Let’s put the Avila piece of this aside, for a minute. I’ve got to think Avila was the only thing being scouted here, because Theo Epstein and Jed Hoyer shouldn’t be silly enough to want to actually enter the Verlander sweepstakes. The Verlander component should be a quick no for this team for three reasons. There are probably more, these are just the first three that come to mind for me.
Reason the First: Contract
Justin Verlander is owed $28 million per year for the next two years and a vesting option for $22 million in 2020 (it vests if he’s in the top five of Cy Young voting in 2019 and he’d be 37 years old at the time) plus whatever is left of the $28 million he’s owed from the Detroit Tigers this year. In other words, the Cubs would be paying more for Verlander than for Jon Lester. This would be the second highest paying contract on the Cubs after Jason Heyward.
This is a lot of money and while the Cubs may have that money, spending it now trades off with spending it in better ways in the offseason (Micheal Pineda? Yu Darvish? For that matter, Jake Arrieta?) They shouldn’t bog themselves down with a declining pitcher now and hinder their ability to pick up a quality starter in the offseason.
Reason the Second: Age
Justin Verlander is 34 years old. He seems to be in decline this year. He had a great season last year, finishing second in AL Cy Young voting, but he’s no longer close to peak Verlander. Many pitchers on the wrong side of 30 decline pretty rapidly. Verlander is on the wrong side of 30. Fangraphs has a good writeup here, but this is the important part:
— Velocity is a young man’s game. Rather than a parabolic curve of some sort, pitchers generally lose velocity from the beginning. Through age 28, they appear to stay within .5 mph of their peak velocity; but starting at age 29 they have lost about 1 mph with the loss accelerating every year thereafter.
— The loss of velocity is important because we see that pitchers’ abilities to record strikeouts follow a curve similar to the speed of their fastballs. However, the slope of the decline is not as dramatic as the velocity decline. This is perhaps do to a couple factors. First, pitchers are likely to further develop secondary and tertiary pitches as they mature. Many of the best arms in the minors can dominate using mostly their plus-fastball and little in the way of plus- or above-average off-speed stuff. But surviving in the majors requires more than just a plus-fastball — which many pitchers quickly realize. Either they develop additional weapons, or they move on. Second, and somewhat related, pitchers might develop a fastball with additional movement — like a sinker or a cutter — to compensate for the velocity decline. This also could lead to a less steep decline in K/9 and SWG_Strike rate than a pitcher’s velocity decline alone might predict.
Verlander is decidedly on the other side of the velocity game at age 34. That wouldn't be a huge issue if he’d developed strong secondary pitches with a lot of swing and miss stuff, but as we can see from Brooks Baseball, he’s still relying heavily on his four-seam fastball, and while the velocity on that pitch is up a bit, notice that his slider and changeup are almost indistinguishable from a velocity standpoint this year, which is a big difference from last year, which was admittedly an excellent season.
Reason the Third: The Stats
At this point in the season Justin Verlander looks a lot like a pitcher the Cubs are already starting: John Lackey.

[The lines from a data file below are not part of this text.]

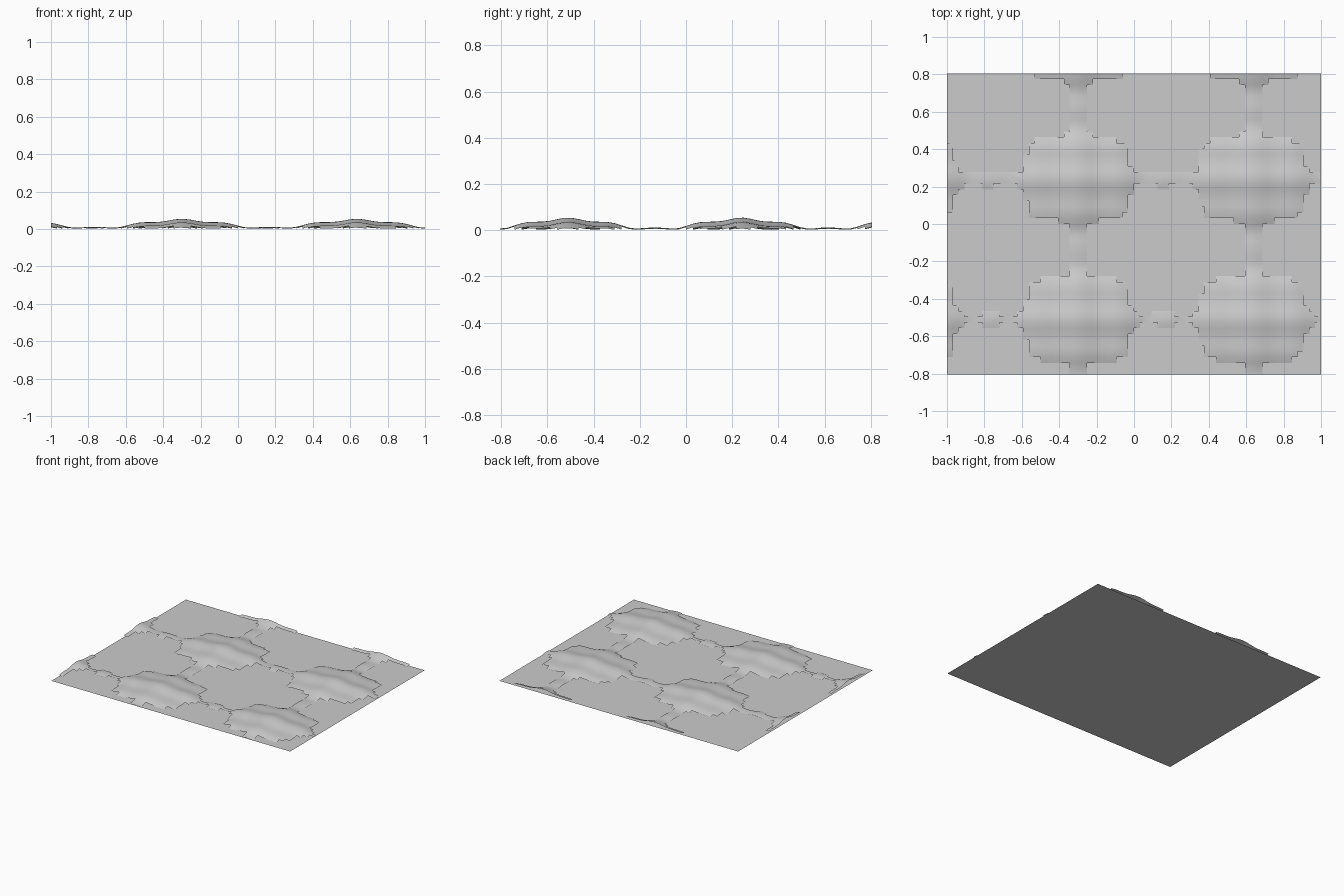
import bpy
import bmesh

old = bpy.data.objects.get("Cube")
if old:
    bpy.data.objects.remove(old, do_unlink=True)

WIDTH, DEPTH = 2.0, 1.61
COLS, ROWS = 64, 52
PEAK = 0.055

grey = bpy.data.materials.new("water_grey")
grey.use_nodes = True
colour = (0.6, 0.6, 0.6, 1)
grey.diffuse_color = colour
grey.node_tree.nodes["Principled BSDF"].inputs["Base Color"].default_value = colour

# Drop below the crest, sampled evenly from crest to mid-trough
DROP = [0, 0.004, 0.012, 0.017, 0.018, 0.019, 0.025, 0.036, 0.046, 0.047, 0.044, 0.043]


def wave_drop(pos, crest, period):
    """Smoothly interpolated drop of one repeating ripple."""
    last = len(DROP) - 1
    u = abs((pos - crest + period / 2) % period - period / 2) / (period / 2) * last
    i = min(int(u), last - 1)
    t = u - i
    a, b, c, d = (DROP[abs(k) if k <= last else 2 * last - k] for k in range(i - 1, i + 3))
    return b + t / 2 * (c - a + t * (2 * a - 5 * b + 4 * c - d + t * (3 * (b - c) + d - a)))


def sheet(name, cols, rows):
    """Flat rectangular grid with the full outline."""
    bm = bmesh.new()
    bmesh.ops.create_grid(bm, x_segments=cols, y_segments=rows, size=1)
    for v in bm.verts:
        v.co.x *= WIDTH / 2
        v.co.y *= DEPTH / 2
    mesh = bpy.data.meshes.new(name)
    mesh.materials.append(grey)
    obj = bpy.data.objects.new(name, mesh)
    bpy.context.collection.objects.link(obj)
    return bm, mesh


# Flat base
bm, mesh = sheet("water_base", 1, 1)
bm.to_mesh(mesh)
bm.free()

# Rippled crests, keeping only the cells that rise above the base
bm, mesh = sheet("water_ripples", COLS, ROWS)
for v in bm.verts:
    v.co.z = PEAK - wave_drop(v.co.x, -0.3, 0.935) - wave_drop(v.co.y, 0.24, 0.75)
sunk = [f for f in bm.faces if min(v.co.z for v in f.verts) < 0.002]
bmesh.ops.delete(bm, geom=sunk, context='FACES')
for f in bm.faces:
    f.smooth = True
bm.to_mesh(mesh)
bm.free()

Don’t believe me? Take a look for yourself, we’ll start with ERA, where they look like identical twins in 2017:
But Sara, ERA is antiquated, let’s look at some more advanced metrics. Alright, BCB, let’s do that. How about we compare their K/9 rate? How many strikeouts do Lackey and Verlander average over 9 innings?
What about walks? I'm glad you asked. Let's take a look at the BB/9 (walk rate over 9 innings) for Lackey and Verlander:
Whoa there, why yes that blue line is Justin Verlander. That walk rate is terrifying, and yes, what I'm trying to say is that, at least in 2017, Verlander has been John Lackey with a lot more walks.
In fairness to Verlander, there is one metric where he's substantially ahead of Lackey, and it's important for making team to team comparisons for pitchers. His Fielding Independent Pitching (FIP) is about league average and much better than Lackey's. This matters because it gives us a window into what a pitcher might do on a different team, see for yourself below:
Justin Verlander is a 34-year-old pitcher who makes more money than Jon Lester and pitches like John Lackey. Even if you think he’s been tipping his pitches and his FIP indicates he might be better than his current numbers indicate, you’d be paying for the waning years of an ace who is currently league average AT BEST and likely substantially worse than that.
This deal would make the Alfonso Soriano deal look good. I’ll pass on Verlander, and invest that money in some of the pitching talent available in the offseason.
Should the Cubs trade for Justin Verlander?
This poll is closed
No way, not ever!
Depends on the deal